- [ACTION ITEM] One number is the whole answer: the tally of lines in the records that include the word "HEIGHT".

- [EXTRACTED RECORDS]
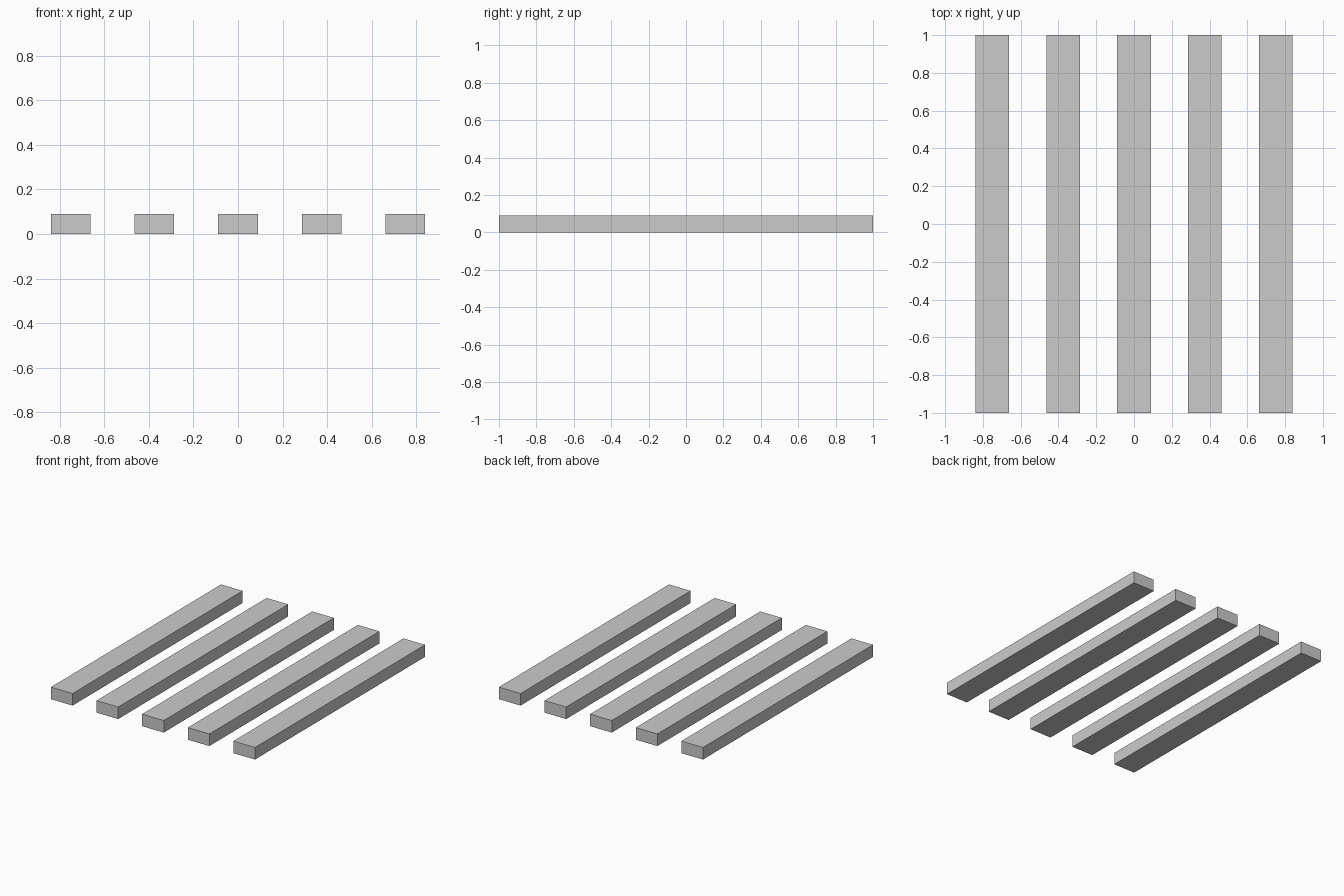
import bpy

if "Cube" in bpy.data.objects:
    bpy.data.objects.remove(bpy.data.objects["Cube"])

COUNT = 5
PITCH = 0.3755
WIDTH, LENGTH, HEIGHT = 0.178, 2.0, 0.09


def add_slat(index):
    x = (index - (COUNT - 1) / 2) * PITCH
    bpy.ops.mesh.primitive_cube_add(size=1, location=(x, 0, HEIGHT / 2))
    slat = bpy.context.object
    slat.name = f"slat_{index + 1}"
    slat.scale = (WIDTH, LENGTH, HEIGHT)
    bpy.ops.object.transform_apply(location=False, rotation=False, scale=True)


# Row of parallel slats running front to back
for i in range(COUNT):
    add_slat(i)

- [RESPONSE] 3